Angel – if you somehow haven’t already watched it – is recommended to anyone who loves nerdy, cult science fiction and fantasy (and/or horror) series in the vein of Star Trek, The X-Files, and similar ilk and to any fan of Joss Whedon and, of course, of Buffy the Vampire Slayer. Do not, however, expect this show to be a duplicate of Buffy; Angel the series became something much different from its parent series, which either appealed or didn’t appeal to fans of the original show. Still, fans of David Boreanaz would be remiss to neglect watching the series that, along with Buffy, catapulted him into TV recognition and stardom (and primed him for his role on Bones). Plus, the supporting cast is fun, and the show enjoys cameo appearances and crossovers from Buffy characters throughout, including from the titular vampire slayer herself.

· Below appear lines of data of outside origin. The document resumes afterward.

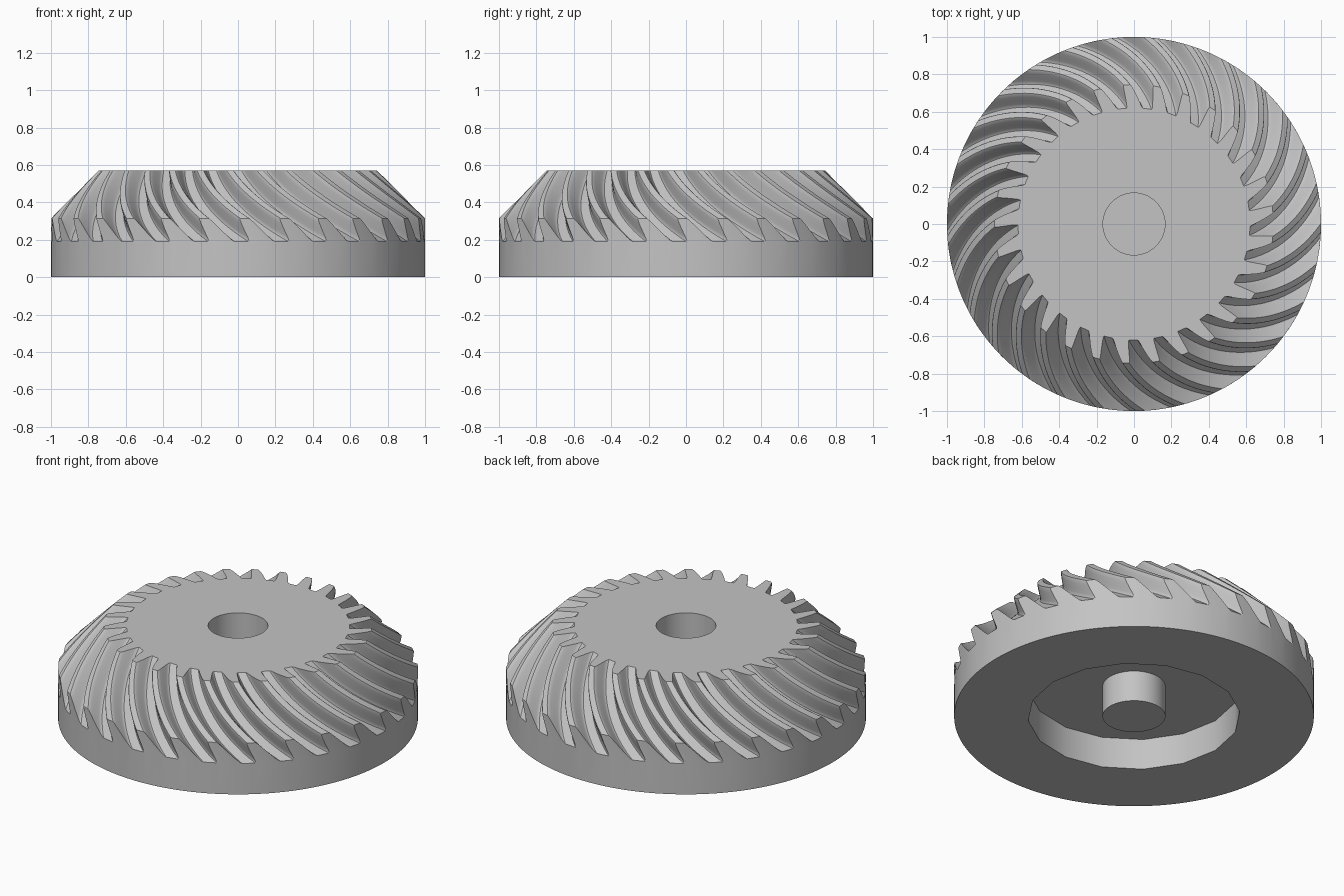
import bpy, bmesh
from math import cos, sin, pi

if "Cube" in bpy.data.objects:
    bpy.data.objects.remove(bpy.data.objects["Cube"])

TEETH = 29
STEPS = 14                      # rows along each tooth
PITCH = 2 * pi / TEETH
TOP, ROOT_IN, RIM = 0.57, 0.62, 1.0
LIFT = 0.0625                   # radial and axial rise from root to tip
PHASE = -pi / 2 + 0.02

steel = bpy.data.materials.new("plain grey")
steel.use_nodes = True
grey = (0.55, 0.55, 0.55, 1)
steel.diffuse_color = grey
steel.node_tree.nodes["Principled BSDF"].inputs["Base Color"].default_value = grey


def make_object(name, bm):
    bmesh.ops.recalc_face_normals(bm, faces=bm.faces)
    mesh = bpy.data.meshes.new(name)
    bm.to_mesh(mesh)
    bm.free()
    obj = bpy.data.objects.new(name, mesh)
    mesh.materials.append(steel)
    bpy.context.collection.objects.link(obj)
    return obj


def cylinder(name, radius, low, high, sides):
    bm = bmesh.new()
    bmesh.ops.create_cone(bm, cap_ends=True, segments=sides, radius1=radius,
                          radius2=radius, depth=high - low)
    bmesh.ops.translate(bm, verts=bm.verts, vec=(0, 0, (low + high) / 2))
    return make_object(name, bm)


def smooth(obj):
    bpy.ops.object.select_all(action="DESELECT")
    obj.select_set(True)
    bpy.context.view_layer.objects.active = obj
    bpy.ops.object.shade_smooth_by_angle(angle=pi / 6)


def cut(obj, cutter):
    mod = obj.modifiers.new("cut", "BOOLEAN")
    mod.operation = "DIFFERENCE"
    mod.solver = "EXACT"
    mod.object = cutter
    bpy.context.view_layer.objects.active = obj
    bpy.ops.object.modifier_apply(modifier=mod.name)
    bpy.data.objects.remove(cutter)


def twist(r):
    # spiral that steepens towards the rim, zero at the rim
    t = (r - ROOT_IN) / (RIM - ROOT_IN)
    return 0.33 * t + 0.13 * t * t - 0.46


# Tooth cross-section: fraction of the pitch from the gap centre, height
half = [(0.08, 0), (0.17, 0), (0.205, 0.06), (0.235, 0.2), (0.275, 0.45),
        (0.325, 0.75), (0.365, 0.95), (0.39, 1)]
section = [(0, 0)] + half + [(0.5, 1)] + [(1 - u, h) for u, h in reversed(half)]

# Gear body: one column per section point, from the base rim up to the top face
bm = bmesh.new()


def polar(r, angle, z):
    return bm.verts.new((r * cos(angle), r * sin(angle), z))


columns = []
for tooth in range(TEETH):
    for u, h in section:
        angle = PHASE + (tooth + u) * PITCH
        k = h * LIFT
        column = [polar(RIM, angle, 0), polar(RIM, angle, 0.185)]
        for i in range(STEPS + 1):
            s = i / STEPS
            root = (RIM - k) * (1 - s) + (ROOT_IN + k) * s
            column.append(polar(root + k, angle + twist(root),
                                TOP - (root - ROOT_IN) + k))
        column.append(polar(ROOT_IN - 0.01, angle + twist(ROOT_IN), TOP))
        columns.append(column)

for a, b in zip(columns, columns[1:] + columns[:1]):
    for i in range(len(a) - 1):
        bm.faces.new((a[i], b[i], b[i + 1], a[i + 1]))
bm.faces.new([c[-1] for c in columns])
bm.faces.new([c[0] for c in reversed(columns)])
gear = make_object("gear_body", bm)

# Top bore and underside recess
cut(gear, cylinder("bore_cutter", 0.166, 0.2, 1, 48))
cut(gear, cylinder("recess_cutter", 0.59, -0.2, 0.19, 16))
smooth(gear)

# Central boss inside the recess
smooth(cylinder("centre_boss", 0.175, 0, 0.195, 48))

The entire Angel series is available to stream at only Hulu, currently. Though the panel’s reviews about Angel are generally and widely mixed, Whedonverse/Buffy-Verse fans know that there is at least a few somethings to love about the spin-off featuring the brooding vampire, once a carouser named Liam. If you enjoy Buffy, chances are, you’ll enjoy Angel too (though, perhaps, as we found out in our chat, some Buffy fans will enjoy it more than others). This Chief CP says watch it, and judge for yourself.